A divided Supreme Court handed a big defeat to the Obama administration and numerous civil rights groups early Saturday morning when it ruled that Texas can enforce its 2011 voter ID law in November that some have called the strictest in the country. Three justices dissented from the ruling that rejected an emergency request that had been filed by the Justice Department and civil rights groups.
The decision appears to mark “the first time since 1982 that the Court has allowed a law restricting voters’ rights to be enforced after a federal court had ruled it to be unconstitutional,” notes Scotus Blog’s Lyle Denniston. A federal judge had struck down the law last week, saying that some 600,000 voters—mostly black or Latino—would face difficulties at the polls due to a lack of proper identification. The law, which was approved in 2011 but only came in effect in 2013 lays out seven approved forms of identification—a list many have questioned for including concealed handgun licenses but not college IDs, notes the Associated Press.
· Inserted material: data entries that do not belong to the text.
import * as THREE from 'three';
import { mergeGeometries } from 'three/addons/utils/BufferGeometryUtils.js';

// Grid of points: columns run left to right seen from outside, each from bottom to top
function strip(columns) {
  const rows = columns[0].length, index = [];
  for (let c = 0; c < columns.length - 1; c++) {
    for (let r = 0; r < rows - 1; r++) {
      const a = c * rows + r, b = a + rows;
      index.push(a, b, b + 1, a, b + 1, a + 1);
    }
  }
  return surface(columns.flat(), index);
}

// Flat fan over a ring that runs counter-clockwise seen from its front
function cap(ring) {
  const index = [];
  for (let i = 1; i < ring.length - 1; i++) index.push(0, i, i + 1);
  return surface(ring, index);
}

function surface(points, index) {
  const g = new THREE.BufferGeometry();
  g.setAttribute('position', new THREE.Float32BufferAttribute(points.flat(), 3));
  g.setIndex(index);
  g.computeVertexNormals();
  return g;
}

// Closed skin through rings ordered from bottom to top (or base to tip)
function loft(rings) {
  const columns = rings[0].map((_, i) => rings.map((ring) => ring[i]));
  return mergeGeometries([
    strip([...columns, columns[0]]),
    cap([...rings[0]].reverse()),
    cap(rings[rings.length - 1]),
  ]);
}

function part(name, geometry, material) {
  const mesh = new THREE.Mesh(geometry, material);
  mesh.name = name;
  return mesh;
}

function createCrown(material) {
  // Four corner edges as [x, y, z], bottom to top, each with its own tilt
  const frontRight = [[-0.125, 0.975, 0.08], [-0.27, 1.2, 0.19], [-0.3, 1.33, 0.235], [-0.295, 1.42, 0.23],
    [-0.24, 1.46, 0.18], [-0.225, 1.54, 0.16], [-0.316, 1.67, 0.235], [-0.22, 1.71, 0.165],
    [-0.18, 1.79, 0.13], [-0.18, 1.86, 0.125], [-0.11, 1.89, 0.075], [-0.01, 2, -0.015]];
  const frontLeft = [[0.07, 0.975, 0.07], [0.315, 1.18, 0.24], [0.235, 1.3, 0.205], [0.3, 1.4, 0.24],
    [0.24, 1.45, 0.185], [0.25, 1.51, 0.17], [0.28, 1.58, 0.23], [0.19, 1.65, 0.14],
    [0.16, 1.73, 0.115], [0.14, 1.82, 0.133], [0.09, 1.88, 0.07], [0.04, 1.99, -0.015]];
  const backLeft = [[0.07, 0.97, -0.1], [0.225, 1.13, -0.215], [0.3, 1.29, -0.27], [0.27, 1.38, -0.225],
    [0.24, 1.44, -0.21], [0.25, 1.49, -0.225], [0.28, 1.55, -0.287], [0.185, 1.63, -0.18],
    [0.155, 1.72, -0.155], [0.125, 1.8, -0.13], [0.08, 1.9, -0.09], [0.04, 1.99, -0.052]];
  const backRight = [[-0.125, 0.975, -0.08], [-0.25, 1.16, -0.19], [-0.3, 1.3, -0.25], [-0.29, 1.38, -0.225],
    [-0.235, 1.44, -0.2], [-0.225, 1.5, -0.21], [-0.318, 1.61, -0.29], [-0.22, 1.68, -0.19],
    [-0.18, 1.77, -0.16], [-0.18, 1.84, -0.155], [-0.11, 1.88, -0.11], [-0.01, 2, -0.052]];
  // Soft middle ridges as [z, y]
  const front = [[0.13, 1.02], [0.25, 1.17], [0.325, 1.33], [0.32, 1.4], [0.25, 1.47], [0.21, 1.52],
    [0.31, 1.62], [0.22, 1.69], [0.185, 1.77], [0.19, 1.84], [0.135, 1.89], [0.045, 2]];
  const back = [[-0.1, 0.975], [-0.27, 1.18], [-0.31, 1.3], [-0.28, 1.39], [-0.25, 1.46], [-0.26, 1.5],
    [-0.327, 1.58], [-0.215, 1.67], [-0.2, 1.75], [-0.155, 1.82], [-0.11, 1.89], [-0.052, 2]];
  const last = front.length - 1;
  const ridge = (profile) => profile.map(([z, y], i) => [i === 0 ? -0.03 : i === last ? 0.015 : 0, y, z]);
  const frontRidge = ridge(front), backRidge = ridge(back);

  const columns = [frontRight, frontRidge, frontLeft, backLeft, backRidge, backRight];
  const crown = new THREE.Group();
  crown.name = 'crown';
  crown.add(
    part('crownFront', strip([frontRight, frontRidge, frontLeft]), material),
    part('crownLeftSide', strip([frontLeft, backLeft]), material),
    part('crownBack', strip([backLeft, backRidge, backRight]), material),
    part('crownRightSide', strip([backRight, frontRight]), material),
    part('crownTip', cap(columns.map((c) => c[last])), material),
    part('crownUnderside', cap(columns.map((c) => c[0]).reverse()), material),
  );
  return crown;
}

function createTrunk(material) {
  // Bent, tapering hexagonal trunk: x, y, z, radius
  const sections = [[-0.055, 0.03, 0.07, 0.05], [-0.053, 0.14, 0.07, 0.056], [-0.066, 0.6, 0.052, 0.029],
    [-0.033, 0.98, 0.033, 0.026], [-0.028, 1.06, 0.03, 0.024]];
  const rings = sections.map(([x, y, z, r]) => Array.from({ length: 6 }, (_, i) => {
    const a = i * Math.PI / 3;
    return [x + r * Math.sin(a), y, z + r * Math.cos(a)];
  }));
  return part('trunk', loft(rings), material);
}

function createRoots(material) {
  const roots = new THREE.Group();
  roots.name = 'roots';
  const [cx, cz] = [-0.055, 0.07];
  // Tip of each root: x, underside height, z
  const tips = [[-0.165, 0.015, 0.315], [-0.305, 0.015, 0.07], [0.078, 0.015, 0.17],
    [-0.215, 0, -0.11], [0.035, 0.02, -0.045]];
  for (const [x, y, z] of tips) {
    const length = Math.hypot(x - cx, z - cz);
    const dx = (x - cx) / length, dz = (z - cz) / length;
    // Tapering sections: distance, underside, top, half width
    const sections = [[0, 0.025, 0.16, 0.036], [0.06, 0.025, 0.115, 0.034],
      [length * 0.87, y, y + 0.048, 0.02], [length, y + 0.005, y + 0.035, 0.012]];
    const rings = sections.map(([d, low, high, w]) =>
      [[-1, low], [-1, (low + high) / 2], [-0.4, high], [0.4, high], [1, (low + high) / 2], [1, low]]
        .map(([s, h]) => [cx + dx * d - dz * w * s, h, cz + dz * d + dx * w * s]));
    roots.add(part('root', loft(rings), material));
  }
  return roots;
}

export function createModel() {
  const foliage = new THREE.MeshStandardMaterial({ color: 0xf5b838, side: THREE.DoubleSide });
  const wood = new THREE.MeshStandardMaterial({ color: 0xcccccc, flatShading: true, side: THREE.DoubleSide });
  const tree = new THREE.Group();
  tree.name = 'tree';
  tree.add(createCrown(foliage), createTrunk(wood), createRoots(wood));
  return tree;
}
This marked the fourth time over the last few weeks that the Supreme Court has been forced to decide whether voter ID laws passed by Republican state legislatures can be used in November. The justices voted to allow changes in Ohio and North Carolina and stopped a new law in Wisconsin.An article in Slate magazine by Jamelle Bouie questions whether voter identification laws are based in partisanship or racism and comes out in favor of partisanship. Regardless, the effect and impact of the enactment of voter "identification" laws is negatively impact the voting power of racial minorities.